### [YOUR GOAL]
From the data below, set down exactly the lines between the one holding "web.quadraticCurveTo(s * 0.075, 0.235, s" and the one holding "for (const [x, z]", inclusive, and no others.

### [MATERIALS PROVIDED]
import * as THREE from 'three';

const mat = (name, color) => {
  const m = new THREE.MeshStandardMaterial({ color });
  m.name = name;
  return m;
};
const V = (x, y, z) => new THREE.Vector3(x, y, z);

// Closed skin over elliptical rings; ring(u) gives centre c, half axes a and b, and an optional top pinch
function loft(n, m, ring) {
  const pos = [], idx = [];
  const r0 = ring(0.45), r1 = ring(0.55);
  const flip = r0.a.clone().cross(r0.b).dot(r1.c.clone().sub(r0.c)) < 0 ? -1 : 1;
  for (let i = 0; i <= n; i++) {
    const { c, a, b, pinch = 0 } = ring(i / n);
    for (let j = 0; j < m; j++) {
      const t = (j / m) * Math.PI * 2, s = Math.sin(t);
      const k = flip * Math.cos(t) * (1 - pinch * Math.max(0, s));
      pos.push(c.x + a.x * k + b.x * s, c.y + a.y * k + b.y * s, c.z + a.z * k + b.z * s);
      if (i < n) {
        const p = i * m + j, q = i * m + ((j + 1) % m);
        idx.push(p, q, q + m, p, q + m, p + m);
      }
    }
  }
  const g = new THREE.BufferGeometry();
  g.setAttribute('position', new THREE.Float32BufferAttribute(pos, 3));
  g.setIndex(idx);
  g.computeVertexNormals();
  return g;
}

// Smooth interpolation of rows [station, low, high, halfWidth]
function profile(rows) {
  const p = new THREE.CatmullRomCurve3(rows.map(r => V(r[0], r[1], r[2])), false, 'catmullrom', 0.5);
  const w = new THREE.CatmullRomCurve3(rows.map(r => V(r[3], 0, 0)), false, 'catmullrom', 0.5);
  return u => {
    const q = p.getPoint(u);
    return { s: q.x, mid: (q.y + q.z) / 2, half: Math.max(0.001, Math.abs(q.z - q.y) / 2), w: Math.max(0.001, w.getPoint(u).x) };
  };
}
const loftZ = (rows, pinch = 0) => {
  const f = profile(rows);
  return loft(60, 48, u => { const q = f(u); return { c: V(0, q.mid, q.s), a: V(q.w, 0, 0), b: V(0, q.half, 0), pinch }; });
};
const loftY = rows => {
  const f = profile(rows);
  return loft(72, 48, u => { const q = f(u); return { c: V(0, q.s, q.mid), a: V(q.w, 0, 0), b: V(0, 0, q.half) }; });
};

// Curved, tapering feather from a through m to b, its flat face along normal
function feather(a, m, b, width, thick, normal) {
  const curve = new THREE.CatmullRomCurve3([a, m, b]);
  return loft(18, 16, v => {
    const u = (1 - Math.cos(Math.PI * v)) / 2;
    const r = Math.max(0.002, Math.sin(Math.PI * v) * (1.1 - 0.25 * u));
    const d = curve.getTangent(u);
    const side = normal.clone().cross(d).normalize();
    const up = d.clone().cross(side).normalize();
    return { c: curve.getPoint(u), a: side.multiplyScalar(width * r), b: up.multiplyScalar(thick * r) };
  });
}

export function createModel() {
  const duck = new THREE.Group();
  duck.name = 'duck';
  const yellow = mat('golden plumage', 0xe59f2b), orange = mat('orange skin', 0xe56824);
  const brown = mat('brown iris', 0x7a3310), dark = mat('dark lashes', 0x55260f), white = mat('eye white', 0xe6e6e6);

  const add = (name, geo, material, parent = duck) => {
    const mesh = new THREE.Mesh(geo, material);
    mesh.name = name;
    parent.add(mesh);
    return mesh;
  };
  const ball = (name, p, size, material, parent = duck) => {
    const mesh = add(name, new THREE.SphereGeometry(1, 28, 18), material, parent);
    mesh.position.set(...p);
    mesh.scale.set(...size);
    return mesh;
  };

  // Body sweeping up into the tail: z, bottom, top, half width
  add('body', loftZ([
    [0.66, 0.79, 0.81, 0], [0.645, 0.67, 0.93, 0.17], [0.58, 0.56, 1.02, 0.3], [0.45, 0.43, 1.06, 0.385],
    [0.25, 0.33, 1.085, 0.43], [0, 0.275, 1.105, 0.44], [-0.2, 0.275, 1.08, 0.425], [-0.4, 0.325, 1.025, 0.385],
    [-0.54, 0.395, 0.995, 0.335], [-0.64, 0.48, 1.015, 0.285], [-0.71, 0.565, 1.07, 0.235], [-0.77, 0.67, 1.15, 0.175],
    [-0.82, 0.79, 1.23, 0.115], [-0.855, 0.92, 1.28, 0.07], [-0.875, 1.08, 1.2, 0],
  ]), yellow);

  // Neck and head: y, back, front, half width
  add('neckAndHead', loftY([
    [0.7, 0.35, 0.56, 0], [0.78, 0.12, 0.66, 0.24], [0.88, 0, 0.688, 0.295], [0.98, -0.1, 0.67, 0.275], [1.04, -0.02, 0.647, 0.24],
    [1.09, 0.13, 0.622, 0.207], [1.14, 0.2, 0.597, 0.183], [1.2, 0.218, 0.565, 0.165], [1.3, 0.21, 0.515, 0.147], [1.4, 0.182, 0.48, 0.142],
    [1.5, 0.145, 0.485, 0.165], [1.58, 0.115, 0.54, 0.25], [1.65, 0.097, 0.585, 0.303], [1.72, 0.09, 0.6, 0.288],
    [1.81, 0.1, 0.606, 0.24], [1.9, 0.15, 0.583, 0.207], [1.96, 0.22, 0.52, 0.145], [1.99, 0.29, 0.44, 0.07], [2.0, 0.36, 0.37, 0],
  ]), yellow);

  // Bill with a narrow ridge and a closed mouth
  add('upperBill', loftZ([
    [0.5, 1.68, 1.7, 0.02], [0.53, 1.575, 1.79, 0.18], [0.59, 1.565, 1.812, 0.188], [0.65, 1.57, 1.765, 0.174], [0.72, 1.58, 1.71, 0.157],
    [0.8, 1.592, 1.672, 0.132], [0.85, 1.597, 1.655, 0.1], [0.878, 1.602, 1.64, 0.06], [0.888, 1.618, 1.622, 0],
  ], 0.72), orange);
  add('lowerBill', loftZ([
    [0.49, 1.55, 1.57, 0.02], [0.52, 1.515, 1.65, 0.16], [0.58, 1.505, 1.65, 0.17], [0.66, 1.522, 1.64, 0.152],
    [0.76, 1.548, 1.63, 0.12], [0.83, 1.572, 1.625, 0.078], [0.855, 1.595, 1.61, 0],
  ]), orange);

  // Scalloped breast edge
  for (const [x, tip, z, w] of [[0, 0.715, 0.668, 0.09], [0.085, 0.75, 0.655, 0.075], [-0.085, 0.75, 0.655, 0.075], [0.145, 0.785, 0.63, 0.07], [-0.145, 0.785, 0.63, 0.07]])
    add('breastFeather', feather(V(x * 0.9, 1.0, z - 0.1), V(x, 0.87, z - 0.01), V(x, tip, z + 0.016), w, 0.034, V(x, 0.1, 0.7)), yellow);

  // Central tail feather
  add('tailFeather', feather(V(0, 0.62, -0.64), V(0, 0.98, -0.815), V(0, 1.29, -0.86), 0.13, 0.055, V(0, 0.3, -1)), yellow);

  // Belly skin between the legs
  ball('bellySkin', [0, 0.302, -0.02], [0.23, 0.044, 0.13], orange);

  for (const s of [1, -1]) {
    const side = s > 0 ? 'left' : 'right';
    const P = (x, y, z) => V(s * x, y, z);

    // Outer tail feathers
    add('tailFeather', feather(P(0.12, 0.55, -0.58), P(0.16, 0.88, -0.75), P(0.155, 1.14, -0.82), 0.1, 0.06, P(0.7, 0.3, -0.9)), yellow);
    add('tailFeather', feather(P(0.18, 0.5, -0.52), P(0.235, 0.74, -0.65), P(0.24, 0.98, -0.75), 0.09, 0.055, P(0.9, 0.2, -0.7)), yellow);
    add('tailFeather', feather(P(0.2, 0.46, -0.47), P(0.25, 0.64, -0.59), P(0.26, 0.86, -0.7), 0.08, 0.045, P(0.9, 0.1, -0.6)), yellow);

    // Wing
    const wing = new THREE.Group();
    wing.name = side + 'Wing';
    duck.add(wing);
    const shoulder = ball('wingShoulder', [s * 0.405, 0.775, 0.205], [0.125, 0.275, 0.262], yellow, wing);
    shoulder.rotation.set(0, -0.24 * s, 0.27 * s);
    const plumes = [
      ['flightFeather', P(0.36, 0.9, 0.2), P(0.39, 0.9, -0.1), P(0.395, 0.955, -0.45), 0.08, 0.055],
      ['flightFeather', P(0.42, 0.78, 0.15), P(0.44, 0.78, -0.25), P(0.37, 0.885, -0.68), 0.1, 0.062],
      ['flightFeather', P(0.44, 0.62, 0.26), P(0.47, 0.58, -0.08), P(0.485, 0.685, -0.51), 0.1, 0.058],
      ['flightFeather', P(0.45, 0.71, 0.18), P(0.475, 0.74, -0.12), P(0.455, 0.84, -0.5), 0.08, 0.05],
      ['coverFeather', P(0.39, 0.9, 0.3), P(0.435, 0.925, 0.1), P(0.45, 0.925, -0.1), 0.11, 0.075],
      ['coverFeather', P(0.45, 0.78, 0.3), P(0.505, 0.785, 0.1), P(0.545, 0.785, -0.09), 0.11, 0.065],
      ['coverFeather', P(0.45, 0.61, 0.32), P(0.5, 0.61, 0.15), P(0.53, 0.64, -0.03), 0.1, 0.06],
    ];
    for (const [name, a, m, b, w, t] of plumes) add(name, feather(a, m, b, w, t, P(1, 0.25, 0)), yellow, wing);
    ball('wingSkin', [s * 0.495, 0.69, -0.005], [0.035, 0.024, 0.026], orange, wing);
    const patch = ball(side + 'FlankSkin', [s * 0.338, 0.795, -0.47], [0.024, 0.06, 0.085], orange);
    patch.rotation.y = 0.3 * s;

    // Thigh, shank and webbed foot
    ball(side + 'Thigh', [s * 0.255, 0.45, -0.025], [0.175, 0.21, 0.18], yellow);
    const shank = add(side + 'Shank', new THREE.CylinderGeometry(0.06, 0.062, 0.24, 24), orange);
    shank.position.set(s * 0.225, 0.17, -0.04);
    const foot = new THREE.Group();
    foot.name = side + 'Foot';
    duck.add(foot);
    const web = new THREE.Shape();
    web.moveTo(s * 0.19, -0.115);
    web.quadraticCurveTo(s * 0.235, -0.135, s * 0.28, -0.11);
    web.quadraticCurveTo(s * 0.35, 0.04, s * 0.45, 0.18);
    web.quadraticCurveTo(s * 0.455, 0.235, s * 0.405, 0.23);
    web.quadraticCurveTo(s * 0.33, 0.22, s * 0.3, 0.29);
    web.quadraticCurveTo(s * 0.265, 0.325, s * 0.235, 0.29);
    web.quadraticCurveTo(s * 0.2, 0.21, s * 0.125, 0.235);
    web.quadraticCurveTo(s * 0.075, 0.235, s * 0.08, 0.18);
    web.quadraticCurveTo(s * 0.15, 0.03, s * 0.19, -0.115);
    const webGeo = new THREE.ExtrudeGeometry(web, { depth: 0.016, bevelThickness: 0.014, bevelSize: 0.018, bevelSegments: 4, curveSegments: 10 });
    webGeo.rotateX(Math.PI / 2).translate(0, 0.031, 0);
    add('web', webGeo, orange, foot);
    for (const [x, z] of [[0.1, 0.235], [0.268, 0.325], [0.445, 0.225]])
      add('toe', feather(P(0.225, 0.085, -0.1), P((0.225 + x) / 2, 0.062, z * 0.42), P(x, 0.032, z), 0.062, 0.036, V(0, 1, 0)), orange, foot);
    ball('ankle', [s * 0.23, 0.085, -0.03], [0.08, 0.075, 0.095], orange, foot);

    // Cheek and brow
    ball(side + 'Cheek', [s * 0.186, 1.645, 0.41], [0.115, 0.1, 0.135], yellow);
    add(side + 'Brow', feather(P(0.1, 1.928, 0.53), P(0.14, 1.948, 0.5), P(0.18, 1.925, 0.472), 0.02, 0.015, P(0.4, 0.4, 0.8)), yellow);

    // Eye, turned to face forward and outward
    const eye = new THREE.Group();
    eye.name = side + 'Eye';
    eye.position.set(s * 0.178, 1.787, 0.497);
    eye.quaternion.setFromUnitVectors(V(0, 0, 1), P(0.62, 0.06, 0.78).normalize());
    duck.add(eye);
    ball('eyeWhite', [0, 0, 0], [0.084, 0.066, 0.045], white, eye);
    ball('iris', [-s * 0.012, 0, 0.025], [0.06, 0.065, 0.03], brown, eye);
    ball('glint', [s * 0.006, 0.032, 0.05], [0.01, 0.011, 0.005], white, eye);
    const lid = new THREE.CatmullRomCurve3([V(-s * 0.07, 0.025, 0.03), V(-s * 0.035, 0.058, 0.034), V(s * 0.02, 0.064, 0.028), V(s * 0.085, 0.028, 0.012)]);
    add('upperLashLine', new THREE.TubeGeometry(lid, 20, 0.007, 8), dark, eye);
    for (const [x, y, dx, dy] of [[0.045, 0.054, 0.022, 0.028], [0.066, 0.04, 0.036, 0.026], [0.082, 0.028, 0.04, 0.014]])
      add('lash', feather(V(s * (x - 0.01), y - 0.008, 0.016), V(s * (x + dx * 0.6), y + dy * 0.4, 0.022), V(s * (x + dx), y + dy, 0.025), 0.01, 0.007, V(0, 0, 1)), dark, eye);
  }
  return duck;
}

### [PROBLEM SOLUTION]
    web.quadraticCurveTo(s * 0.075, 0.235, s * 0.08, 0.18);
    web.quadraticCurveTo(s * 0.15, 0.03, s * 0.19, -0.115);
    const webGeo = new THREE.ExtrudeGeometry(web, { depth: 0.016, bevelThickness: 0.014, bevelSize: 0.018, bevelSegments: 4, curveSegments: 10 });
    webGeo.rotateX(Math.PI / 2).translate(0, 0.031, 0);
    add('web', webGeo, orange, foot);
    for (const [x, z] of [[0.1, 0.235], [0.268, 0.325], [0.445, 0.225]])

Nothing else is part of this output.